▸ Data listing
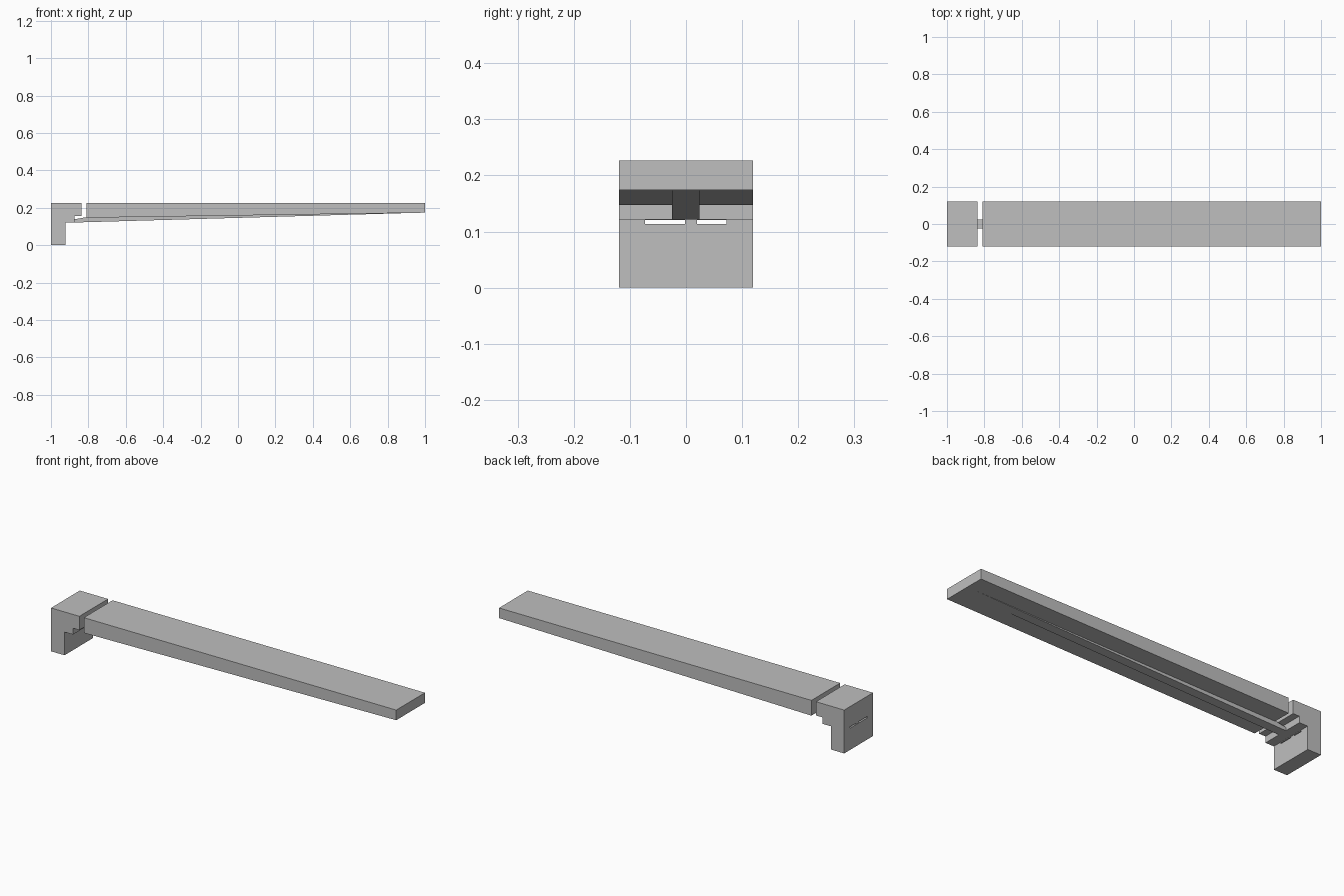
import bpy, bmesh

if "Cube" in bpy.data.objects:
    bpy.data.objects.remove(bpy.data.objects["Cube"])

grey = bpy.data.materials.new("plain_grey")
grey.diffuse_color = (0.52, 0.52, 0.52, 1)
grey.use_nodes = True
grey.node_tree.nodes["Principled BSDF"].inputs["Base Color"].default_value = grey.diffuse_color


def prism(name, profile, y0, y1):
    """Extrude a side profile of (x, z) points from y0 to y1."""
    bm = bmesh.new()
    face = bm.faces.new([bm.verts.new((x, y0, z)) for x, z in profile])
    ext = bmesh.ops.extrude_face_region(bm, geom=[face])["geom"]
    verts = [g for g in ext if isinstance(g, bmesh.types.BMVert)]
    bmesh.ops.translate(bm, verts=verts, vec=(0, y1 - y0, 0))
    bmesh.ops.recalc_face_normals(bm, faces=bm.faces[:])
    mesh = bpy.data.meshes.new(name)
    bm.to_mesh(mesh)
    bm.free()
    mesh.materials.append(grey)
    obj = bpy.data.objects.new(name, mesh)
    bpy.context.collection.objects.link(obj)
    return obj


def box(name, x0, x1, y0, y1, z0, z1):
    return prism(name, [(x0, z0), (x1, z0), (x1, z1), (x0, z1)], y0, y1)


TOP, HALF = 0.227, 0.119

# Stepped end block with a leg
block = prism("end_block", [
    (-1, 0), (-0.922, 0), (-0.922, 0.1215), (-0.873, 0.1215),
    (-0.873, 0.155), (-0.836, 0.155), (-0.836, TOP), (-1, TOP)], -HALF, HALF)

# Narrow slot through the leg
cutter = box("slot_cutter", -1.1, -0.9, -0.073, 0.072, 0.1135, 0.121)
cutter.hide_render = True
cutter.hide_viewport = True
cut = block.modifiers.new("slot", 'BOOLEAN')
cut.operation = 'DIFFERENCE'
cut.solver = 'EXACT'
cut.object = cutter

# Small tongue standing inside the slot
box("slot_tongue", -0.998, -0.924, -0.002, 0.02, 0.1135, 0.121)

# Long plank, thinner towards the free end
prism("plank", [(-0.81, 0.147), (1, 0.174), (1, TOP), (-0.81, TOP)], -HALF, HALF)

# Tapered rib under the plank, bridging the gap to the block
prism("rib", [(-0.873, 0.1215), (0.95, 0.1732), (0.95, 0.176),
              (-0.81, 0.150), (-0.873, 0.139)], -0.025, 0.024)
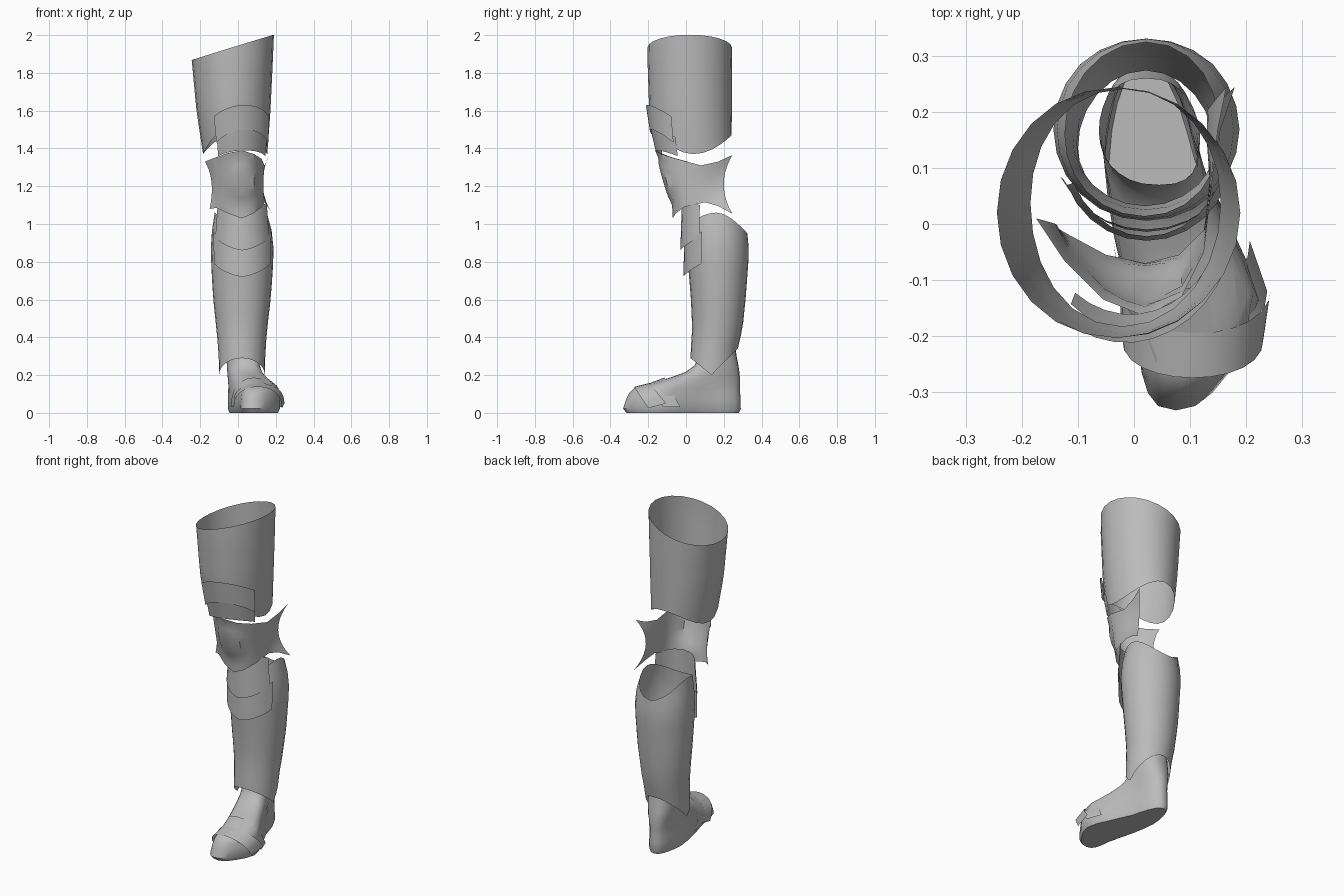
import bpy, math

if "Cube" in bpy.data.objects:
    bpy.data.objects.remove(bpy.data.objects["Cube"])

steel = bpy.data.materials.new("grey_steel")
steel.diffuse_color = (0.5, 0.5, 0.5, 1)
steel.use_nodes = True
steel.node_tree.nodes["Principled BSDF"].inputs["Base Color"].default_value = steel.diffuse_color


def lerp_table(table, k):
    """Interpolate rows of (key, values...) sorted by rising key."""
    if k <= table[0][0]:
        return table[0][1:]
    for a, b in zip(table, table[1:]):
        if k <= b[0]:
            f = (k - a[0]) / (b[0] - a[0])
            return [p + (q - p) * f for p, q in zip(a[1:], b[1:])]
    return table[-1][1:]


def grid_object(name, rows, closed=False, cap=False):
    """Skin rows of points; closed joins the row ends, cap fills the first row."""
    n = len(rows[0])
    faces = []
    for j in range(len(rows) - 1):
        for i in range(n if closed else n - 1):
            k = (i + 1) % n
            faces.append((j * n + i, j * n + k, (j + 1) * n + k, (j + 1) * n + i))
    if cap:
        faces.append(tuple(reversed(range(n))))
    me = bpy.data.meshes.new(name)
    me.from_pydata([p for r in rows for p in r], [], faces)
    me.materials.append(steel)
    ob = bpy.data.objects.new(name, me)
    bpy.context.collection.objects.link(ob)
    bpy.ops.object.select_all(action='DESELECT')
    ob.select_set(True)
    bpy.context.view_layer.objects.active = ob
    bpy.ops.object.shade_smooth_by_angle(angle=math.radians(40))
    return ob


def shell(name, profile, low, high, a0=-180, a1=180, nt=24, nz=6):
    """Curved sheet; profile rows are (z, left, right, front, back).
    low and high give the edge heights from angle t (0 = front) and u (-1..1)."""
    closed = a1 - a0 == 360
    rows = []
    for j in range(nz + 1):
        row = []
        for i in range(nt if closed else nt + 1):
            u = -1 + 2 * i / nt
            t = math.radians(a0 + (a1 - a0) * i / nt)
            z = low(t, u) + (high(t, u) - low(t, u)) * j / nz
            l, r, f, b = lerp_table(profile, z)
            row.append(((l + r) / 2 + (r - l) / 2 * math.sin(t),
                        (f + b) / 2 - (b - f) / 2 * math.cos(t), z))
        rows.append(row)
    return grid_object(name, rows, closed)


# Thigh guard: slanted top, arched lower edge
shell("thigh_guard",
      [(1.37, -.185, .155, -.165, .24), (1.6, -.22, .172, -.195, .243),
       (1.9, -.248, .186, -.205, .245), (2.0, -.255, .19, -.2, .24)],
      lambda t, u: 1.37 + (.14 if math.cos(t) > 0 else .1) * math.cos(t) ** 2,
      lambda t, u: 1.935 + .067 * math.sin(t))

# Two overlapping lames above the knee
shell("upper_lame",
      [(1.42, -.2, .18, -.18, .23), (1.63, -.228, .187, -.213, .25)],
      lambda t, u: 1.5 - .07 * u * u, lambda t, u: 1.63 - .06 * u * u,
      -33, 64, 10, 2)
shell("lower_lame",
      [(1.36, -.18, .16, -.155, .22), (1.52, -.2, .175, -.192, .24)],
      lambda t, u: 1.39 - .03 * u * u, lambda t, u: 1.52 - .06 * u * u,
      -34, 66, 10, 2)

# Knee guard: columns of bottom, middle and top points, with a long right wing
columns = [
    ((-.15, 0, 1.08), (-.14, 0, 1.22), (-.175, .01, 1.33)),
    ((-.115, -.02, 1.085), (-.115, -.05, 1.22), (-.125, -.065, 1.35)),
    ((-.05, -.055, 1.055), (-.05, -.09, 1.21), (-.055, -.135, 1.375)),
    ((.02, -.07, 1.03), (.02, -.095, 1.21), (.02, -.165, 1.39)),
    ((.08, -.055, 1.055), (.085, -.085, 1.21), (.085, -.13, 1.37)),
    ((.125, -.01, 1.09), (.125, -.03, 1.21), (.125, -.05, 1.345)),
    ((.14, .1, 1.115), (.135, .08, 1.21), (.14, .08, 1.31)),
    ((.155, .17, 1.095), (.13, .15, 1.21), (.15, .17, 1.33)),
    ((.18, .245, 1.055), (.13, .2, 1.21), (.165, .245, 1.365))]
rows = []
for j in range(11):
    v = j / 10
    wa, wb, wc = (1 - v) * (1 - 2 * v), 4 * v * (1 - v), v * (2 * v - 1)
    row = []
    for i in range(2 * len(columns) - 1):
        a, b = columns[i // 2], columns[(i + 1) // 2]
        lo, mid, hi = ([(p + q) / 2 for p, q in zip(m, n)] for m, n in zip(a, b))
        x, y, z = (wa * p + wb * q + wc * r for p, q, r in zip(lo, mid, hi))
        d = ((x - .02) / .085) ** 2 + ((z - 1.23) / .11) ** 2
        row.append((x, y - .022 * max(0, 1 - d) ** .5, z))
    rows.append(row)
grid_object("knee_guard", rows)

# Two pointed plates below the knee
shell("upper_shin_plate",
      [(.86, -.14, .185, -.03, .31), (1.12, -.12, .165, -.022, .31)],
      lambda t, u: .86 + .07 * abs(u) ** 1.4, lambda t, u: 1.12 - .02 * u * u,
      -65, 65, 10, 3)
shell("lower_shin_plate",
      [(.72, -.14, .185, -.014, .31), (.96, -.147, .193, -.008, .31)],
      lambda t, u: .72 + .07 * abs(u) ** 1.4, lambda t, u: .89 + .07 * u * u,
      -65, 65, 10, 2)

# Greave: calf tube with side points at top and bottom
shell("greave",
      [(.2, -.1, .142, .02, .25), (.33, -.103, .145, .025, .272),
       (.45, -.115, .155, .033, .3), (.62, -.133, .175, .025, .317),
       (.85, -.145, .19, .005, .334), (.95, -.14, .182, .01, .325),
       (1.07, -.122, .15, .02, .3)],
      lambda t, u: .2 + (.09 if math.cos(t) > 0 else .14) * abs(math.cos(t)),
      lambda t, u: 1.06 - (.06 if math.cos(t) > 0 else .11) * math.cos(t) ** 2,
      nz=9)

# Foot: stacked outlines from sole to open ankle; plan rows are (y, centre, half width)
plan = [(-.33, .075, .11), (-.2, .108, .118), (-.13, .11, .125), (.0, .065, .105),
        (.12, .03, .092), (.29, .02, .085)]
rings = [(0, -.315, .28, .9), (.022, -.333, .29, 1), (.07, -.318, .288, 1),
         (.105, -.3, .287, .98), (.13, -.275, .286, .96), (.145, -.22, .286, .95),
         (.165, -.155, .286, .93), (.19, -.075, .285, .93), (.215, -.005, .283, .94),
         (.25, .045, .278, .96), (.3, .065, .268, .98), (.36, .07, .26, 1)]
rows = []
for z, f, b, s in rings:
    row = []
    for i in range(28):
        t = 2 * math.pi * i / 28
        y = (f + b) / 2 - (b - f) / 2 * math.cos(t)
        c, w = lerp_table(plan, y)
        sn = math.sin(t)
        row.append((c + w * s * math.copysign(abs(sn) ** .8, sn), y, z))
    rows.append(row)
grid_object("foot", rows, closed=True, cap=True)


def foot_band(name, arcs):
    """Arched strip; arcs are (centre x, half width, top y, side y, top z, side z)."""
    rows = []
    for cx, w, y0, y1, z0, z1 in arcs:
        row = []
        for i in range(13):
            a = math.pi * (i / 12 - .5)
            k = math.cos(a) ** .8
            row.append((cx + w * math.sin(a), y1 + (y0 - y1) * k, z1 + (z0 - z1) * k))
        rows.append(row)
    return grid_object(name, rows)


# Overlapping bands across the toes
foot_band("toe_band", [(.105, .127, -.275, -.2, .138, .025),
                       (.11, .136, -.195, -.105, .158, .05)])
foot_band("instep_band", [(.108, .13, -.2, -.12, .155, .03),
                          (.085, .122, -.115, -.03, .187, .03)])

▸ Directions
Using the listing above, return word for word each line from the one that has "return grid_object(name, rows, closed)" through the one that has "-34, 66, 10, 2)", and no line outside that range.

▸ Final answer
    return grid_object(name, rows, closed)


# Thigh guard: slanted top, arched lower edge
shell("thigh_guard",
      [(1.37, -.185, .155, -.165, .24), (1.6, -.22, .172, -.195, .243),
       (1.9, -.248, .186, -.205, .245), (2.0, -.255, .19, -.2, .24)],
      lambda t, u: 1.37 + (.14 if math.cos(t) > 0 else .1) * math.cos(t) ** 2,
      lambda t, u: 1.935 + .067 * math.sin(t))

# Two overlapping lames above the knee
shell("upper_lame",
      [(1.42, -.2, .18, -.18, .23), (1.63, -.228, .187, -.213, .25)],
      lambda t, u: 1.5 - .07 * u * u, lambda t, u: 1.63 - .06 * u * u,
      -33, 64, 10, 2)
shell("lower_lame",
      [(1.36, -.18, .16, -.155, .22), (1.52, -.2, .175, -.192, .24)],
      lambda t, u: 1.39 - .03 * u * u, lambda t, u: 1.52 - .06 * u * u,
      -34, 66, 10, 2)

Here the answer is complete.